Political parties that win an election through gaining the highest number of seats but not the popular vote do not have the moral right to lead, veteran Umno leader Tan Sri Tengku Razaleigh Hamzah said.
In his keynote address at the G25 public forum ‘Reforms for a Progressive Malaysia’ in Shah Alam on Saturday, the former minister popularly known by his moniker Ku Li said moral legitimacy is a crucial element in a constitutional democracy.
He said that there were two elements in the right to lead in a constitutional democracy.
“The first is the physical right. For instance, a political party must win a fairly contested election to govern a country.
“Should that election be run on the principle of victory as reflected by being first past the post, then a political grouping without a majority of popular votes but having the majority of elected seats will be on a sticky wicket.
“This would amount to a lack of moral right to lead, and the moral right is the second element to leadership rights,” he said.

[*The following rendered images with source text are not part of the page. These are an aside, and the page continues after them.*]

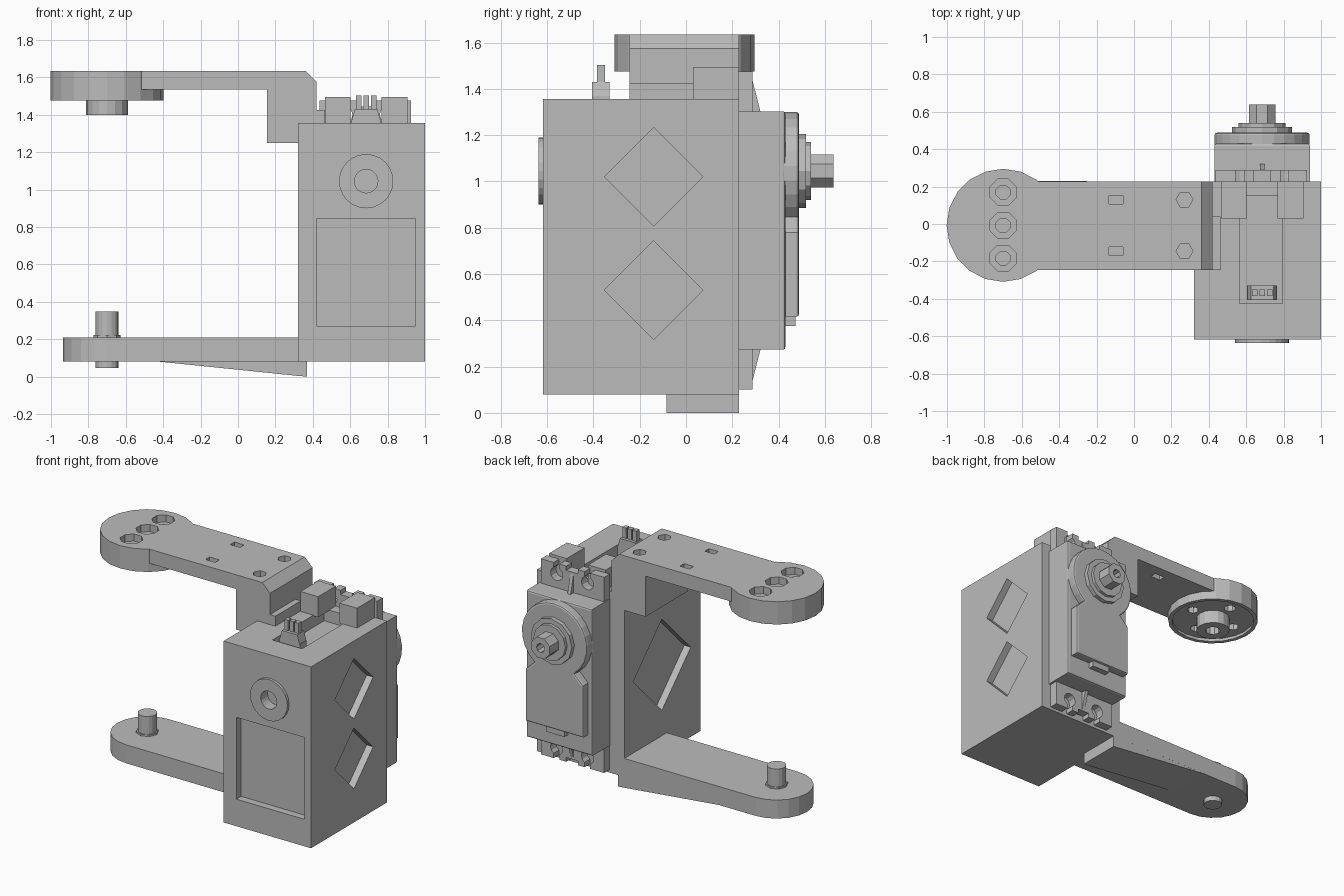
import bpy, bmesh
from math import sin, cos, pi

if "Cube" in bpy.data.objects:
    bpy.data.objects.remove(bpy.data.objects["Cube"], do_unlink=True)

grey = bpy.data.materials.new("plain grey")
grey.use_nodes = True
grey.diffuse_color = (0.5, 0.5, 0.5, 1)
grey.node_tree.nodes["Principled BSDF"].inputs["Base Color"].default_value = (0.5, 0.5, 0.5, 1)


def prism(name, pts, axis, lo, hi, bevel=0):
    """Extrude a flat outline along an axis: x takes (y,z), y takes (x,z), z takes (x,y)."""
    place = {"x": lambda a, b, t: (t, a, b),
             "y": lambda a, b, t: (a, t, b),
             "z": lambda a, b, t: (a, b, t)}[axis]
    bm = bmesh.new()
    rings = [[bm.verts.new(place(a, b, t)) for a, b in pts] for t in (lo, hi)]
    n = len(pts)
    for ring in rings:
        bm.faces.new(ring)
    for i in range(n):
        j = (i + 1) % n
        bm.faces.new((rings[0][i], rings[0][j], rings[1][j], rings[1][i]))
    bmesh.ops.recalc_face_normals(bm, faces=bm.faces)
    if bevel:
        rim = [e for e in bm.edges if all(v in rings[1] for v in e.verts)]
        bmesh.ops.bevel(bm, geom=rim, offset=bevel, segments=2, profile=0.5, affect="EDGES")
    me = bpy.data.meshes.new(name)
    bm.to_mesh(me)
    bm.free()
    me.materials.append(grey)
    ob = bpy.data.objects.new(name, me)
    bpy.context.collection.objects.link(ob)
    return ob


def rect(a0, a1, b0, b1):
    return [(a0, b0), (a1, b0), (a1, b1), (a0, b1)]


def arc(ca, cb, r, n=20, start=0.0, end=None):
    if end is None:
        return [(ca + r * cos(start + 2 * pi * i / n), cb + r * sin(start + 2 * pi * i / n))
                for i in range(n)]
    return [(ca + r * cos(start + (end - start) * i / n),
             cb + r * sin(start + (end - start) * i / n)) for i in range(n + 1)]


def cut(target, *cutters):
    """Subtract the cutters, bake the result and drop the cutters."""
    for c in cutters:
        c.hide_render = True
        m = target.modifiers.new("cut", "BOOLEAN")
        m.operation, m.solver, m.object = "DIFFERENCE", "EXACT", c
    bpy.context.view_layer.update()
    dg = bpy.context.evaluated_depsgraph_get()
    me = bpy.data.meshes.new_from_object(target.evaluated_get(dg))
    target.modifiers.clear()
    target.data = me
    for c in cutters:
        bpy.data.objects.remove(c, do_unlink=True)


def hole(pts, axis, lo, hi):
    return prism("cutter", pts, axis, lo, hi)


SX, SZ = 0.685, 1.045        # servo output axis
HX, HY = -0.70, -0.007       # bracket pivot axis
Y0, Y1 = -0.245, 0.228       # bracket depth

# Housing with front window, side diamonds and cable channel
housing = prism("housing", rect(0.32, 1.0, -0.617, Y1), "z", 0.08, 1.355)
cut(housing,
    hole(rect(0.42, 0.95, 0.27, 0.845), "y", -0.7, -0.565),
    hole(arc(-0.14, 1.02, 0.213, 4), "x", 0.95, 1.1),
    hole(arc(-0.14, 0.53, 0.213, 4), "x", 0.95, 1.1),
    hole(arc(-0.19, 0.71, 0.32, 4), "x", 0.2, 0.37),
    hole(rect(0.565, 0.795, -0.425, 0.15), "z", 1.27, 1.5),
    hole(arc(SX, SZ, 0.063), "y", -0.7, -0.56))

# Front bearing ring
ring = prism("front_ring", arc(SX, SZ, 0.145, 24), "y", -0.637, -0.61)
cut(ring, hole(arc(SX, SZ, 0.063), "y", -0.7, -0.5))

# Cable plug and pins in the channel
prism("plug_base", rect(0.605, 0.765, -0.405, -0.33), "z", 1.26, 1.37)
prism("plug_collar", [(0.605, 1.36), (0.765, 1.36), (0.745, 1.43), (0.625, 1.43)],
      "y", -0.405, -0.33)
for k in (-1, 0, 1):
    x = SX + k * 0.04
    prism("plug_pin", rect(x - 0.015, x + 0.015, -0.385, -0.35), "z", 1.42, 1.503)

# Mounting blocks on top of the housing
for x0, x1 in ((0.465, 0.602), (0.768, 0.905)):
    prism("mounting_block", rect(x0, x1, 0.03, Y1), "z", 1.35, 1.495)

# Servo mounting tabs: open screw slots and a central rib, top and bottom
for side, root, tip in (("upper", 1.30, 1.475), ("lower", 0.275, 0.10)):
    d = 1 if tip > root else -1
    tab = prism(side + "_tab", rect(0.435, 0.925, *sorted((root - 0.02 * d, tip))),
                "y", Y1 - 0.003, 0.288)
    cutters = []
    for x in (0.565, 0.805):
        zc = tip - 0.075 * d
        cutters.append(hole(arc(x, zc, 0.047, 12), "y", 0.15, 0.4))
        cutters.append(hole(rect(x - 0.022, x + 0.022, *sorted((zc, tip + 0.05 * d))),
                            "y", 0.15, 0.4))
    cutters.append(hole(rect(SX - 0.045, SX + 0.045, *sorted((tip - 0.03 * d, tip + 0.05 * d))),
                        "y", 0.15, 0.4))
    cut(tab, *cutters)
    prism(side + "_rib", [(0.28, root), (0.322, root), (0.285, tip - 0.03 * d),
                          (0.28, tip - 0.03 * d)], "x", SX - 0.012, SX + 0.012)

# Servo case and raised gearbox cover
prism("servo_case", rect(0.43, 0.94, 0.273, 1.303), "y", Y1 - 0.003, 0.43, bevel=0.012)
cover = arc(SX, SZ, 0.255, 20, -0.9, pi + 0.9)
cover += [(0.46, 0.78), (0.46, 0.415), (0.91, 0.415), (0.91, 0.78)]
prism("gearbox_cover", cover, "y", 0.42, 0.488, bevel=0.012)
prism("cover_latch", rect(0.615, 0.755, 0.375, 0.42), "y", 0.42, 0.472)

# Servo output: stepped collars and a hollow shaft
prism("outer_collar", arc(SX, SZ, 0.16, 12), "y", 0.48, 0.518)
prism("inner_collar", arc(SX, SZ, 0.125, 12), "y", 0.51, 0.54)
shaft = prism("output_shaft", arc(SX, SZ, 0.077, 8, pi / 8), "y", 0.53, 0.638)
cut(shaft, hole(arc(SX, SZ, 0.032, 8), "y", 0.56, 0.7))

# Upper bracket: plate with chamfered drop leg
upper = prism("upper_bracket", [(-0.70, 1.535), (0.155, 1.535), (0.155, 1.25), (0.33, 1.25),
                                (0.33, 1.35), (0.42, 1.35), (0.42, 1.575), (0.36, 1.635),
                                (-0.70, 1.635)], "y", Y0, Y1)
head = hole(arc(HX, HY, 0.29, 20), "z", 1.4, 1.7)
slots = [head]
for y in (0.13, -0.145):
    slots.append(hole(arc(0.27, y, 0.045, 6), "z", 1.5, 1.7))
    slots.append(hole(rect(-0.135, -0.06, y - 0.023, y + 0.023), "z", 1.5, 1.7))
cut(upper, *slots)
prism("bracket_step", rect(0.41, 0.462, Y0, 0.04), "z", 1.35, 1.425)

# Round bracket head with three counterbored screw holes and a recessed underside
disc = prism("bracket_head", arc(HX, HY, 0.302, 20), "z", 1.475, 1.635)
bores = [hole(arc(HX, HY, 0.275, 20), "z", 1.4, 1.495)]
for y in (0.17, HY, -0.183):
    bores.append(hole(arc(HX, y, 0.075, 8, pi / 8), "z", 1.585, 1.7))
    bores.append(hole(arc(HX, y, 0.04, 8, pi / 8), "z", 1.4, 1.7))
for x in (HX - 0.177, HX + 0.177):
    bores.append(hole(arc(x, HY, 0.04, 8), "z", 1.4, 1.56))
cut(disc, *bores)
hub = prism("head_hub", arc(HX, HY, 0.112, 16), "z", 1.40, 1.50)
cut(hub, hole(arc(HX, HY, 0.05, 10), "z", 1.3, 1.6))

# Lower bracket: round-ended arm with a sloping stiffener underneath
end = arc(HX, HY, 0.236, 10, pi / 2, 3 * pi / 2)
prism("lower_bracket", end + [(0.33, Y0), (0.33, Y1)], "z", 0.08, 0.21)
prism("stiffener", [(-0.44, 0.082), (0.32, 0.004), (0.37, 0.0), (0.37, 0.082)],
      "y", -0.085, Y1)

# Pivot pin with collar
prism("pivot_pin", arc(HX, HY, 0.062, 16), "z", 0.045, 0.347)
prism("pin_collar", arc(HX, HY, 0.072, 8), "z", 0.20, 0.222)
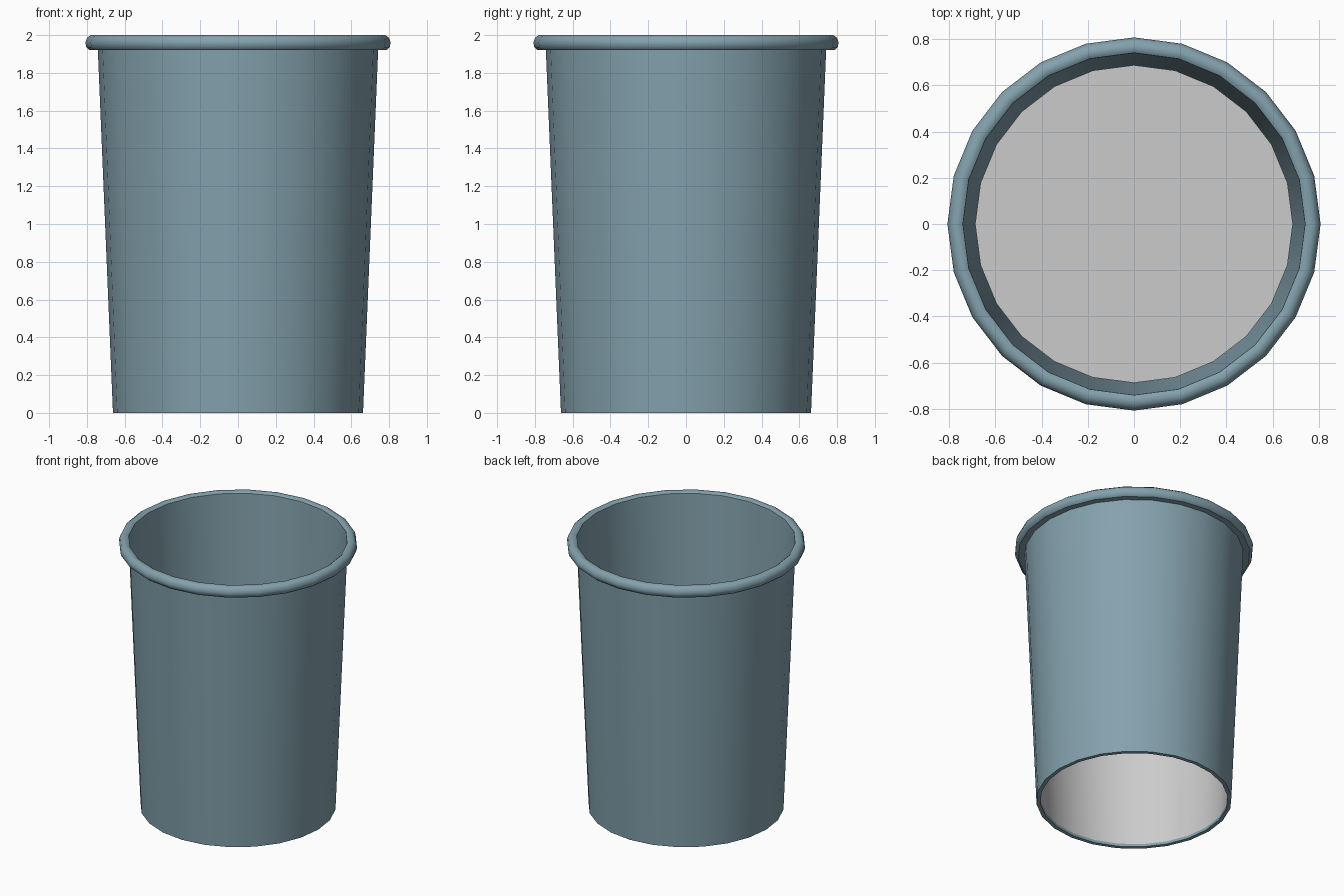
import bpy, bmesh, math

if "Cube" in bpy.data.objects:
    bpy.data.objects.remove(bpy.data.objects["Cube"])

SIDES = 24


def lathe(name, profile, color=None, closed=False, cap_end=False):
    """Spin an (r, z) profile around z into a 24-sided part."""
    bm = bmesh.new()
    rings = []
    for r, z in profile:
        rings.append([bm.verts.new((r * math.cos(2 * math.pi * i / SIDES),
                                    r * math.sin(2 * math.pi * i / SIDES), z))
                      for i in range(SIDES)])
    pairs = list(zip(rings, rings[1:]))
    if closed:
        pairs.append((rings[-1], rings[0]))
    for a, b in pairs:
        for i in range(SIDES):
            j = (i + 1) % SIDES
            bm.faces.new((a[i], a[j], b[j], b[i]))
    if cap_end:
        bm.faces.new(rings[-1])
    mesh = bpy.data.meshes.new(name)
    bm.to_mesh(mesh)
    bm.free()
    obj = bpy.data.objects.new(name, mesh)
    bpy.context.collection.objects.link(obj)
    if color:
        mat = bpy.data.materials.new(name + "_colour")
        mat.diffuse_color = color
        mat.use_nodes = True
        mat.node_tree.nodes["Principled BSDF"].inputs["Base Color"].default_value = mat.diffuse_color
        mesh.materials.append(mat)
    bpy.ops.object.select_all(action='DESELECT')
    obj.select_set(True)
    bpy.context.view_layer.objects.active = obj
    bpy.ops.object.shade_smooth_by_angle(angle=math.radians(40))
    return obj


# Tapered cup wall with rolled rim, open at the bottom
lathe("cup_wall", [
    (0.635, 0.0), (0.662, 0.0), (0.742, 1.92),
    (0.785, 1.92), (0.803, 1.935), (0.808, 1.96), (0.80, 1.985), (0.78, 2.0),
    (0.755, 2.0), (0.741, 1.99),
], (0.23, 0.36, 0.42, 1), closed=True)

# Pale contents: flat surface part-way up, with a sleeve down to the open base
lathe("contents", [(0.634, 0.02), (0.688, 1.05)], cap_end=True)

Tengku Razaleigh noted that more often than not, moral right to leadership was often dismissed in democracies that were less mature.
“A morally upright leader would have strong moral high ground as his leadership base. Once that ground is lost, the right to remain in office becomes ticklish.
“In this age of social media, this loss of right would be made known and spread around in a swift manner and in no uncertain terms,” he said.
The Gua Musang MP also said that some of his friends who did “cursory surveys” have suggested the possibility of a hung parliament in the next general election.
“This would mean that the voters are neither for returning the government of the day to office nor giving power to the coalition offering the alternative.
“This would mean that the voters want a non-divisive government, comprising all the political stakeholders, to be formed. This, if you will, is essentially a national unity government,” Ku Li said.
He added that if a unified government is formed, a leader with credibility should be selected.
“In such a scenario, where all parties need to come together, the executive branch must be led by a politician acceptable to both sides of the aisle of the Dewan Rakyat. Given the present national economic position, that person needs to be an MP with a proven record,” he said.
He also said that both sides should not resort to forming a government through defections which would not sit well with the electorate and is an insult to the voters.
“If (voters) had wanted a particular party to form the government, they would have voted that party in with at least a simple majority,” he said.
Malaysia has never seen a hung parliament at federal level, but the 2008 crisis in Perak led to assemblymen swapping sides to ensure a Barisan Nasional victory in the state.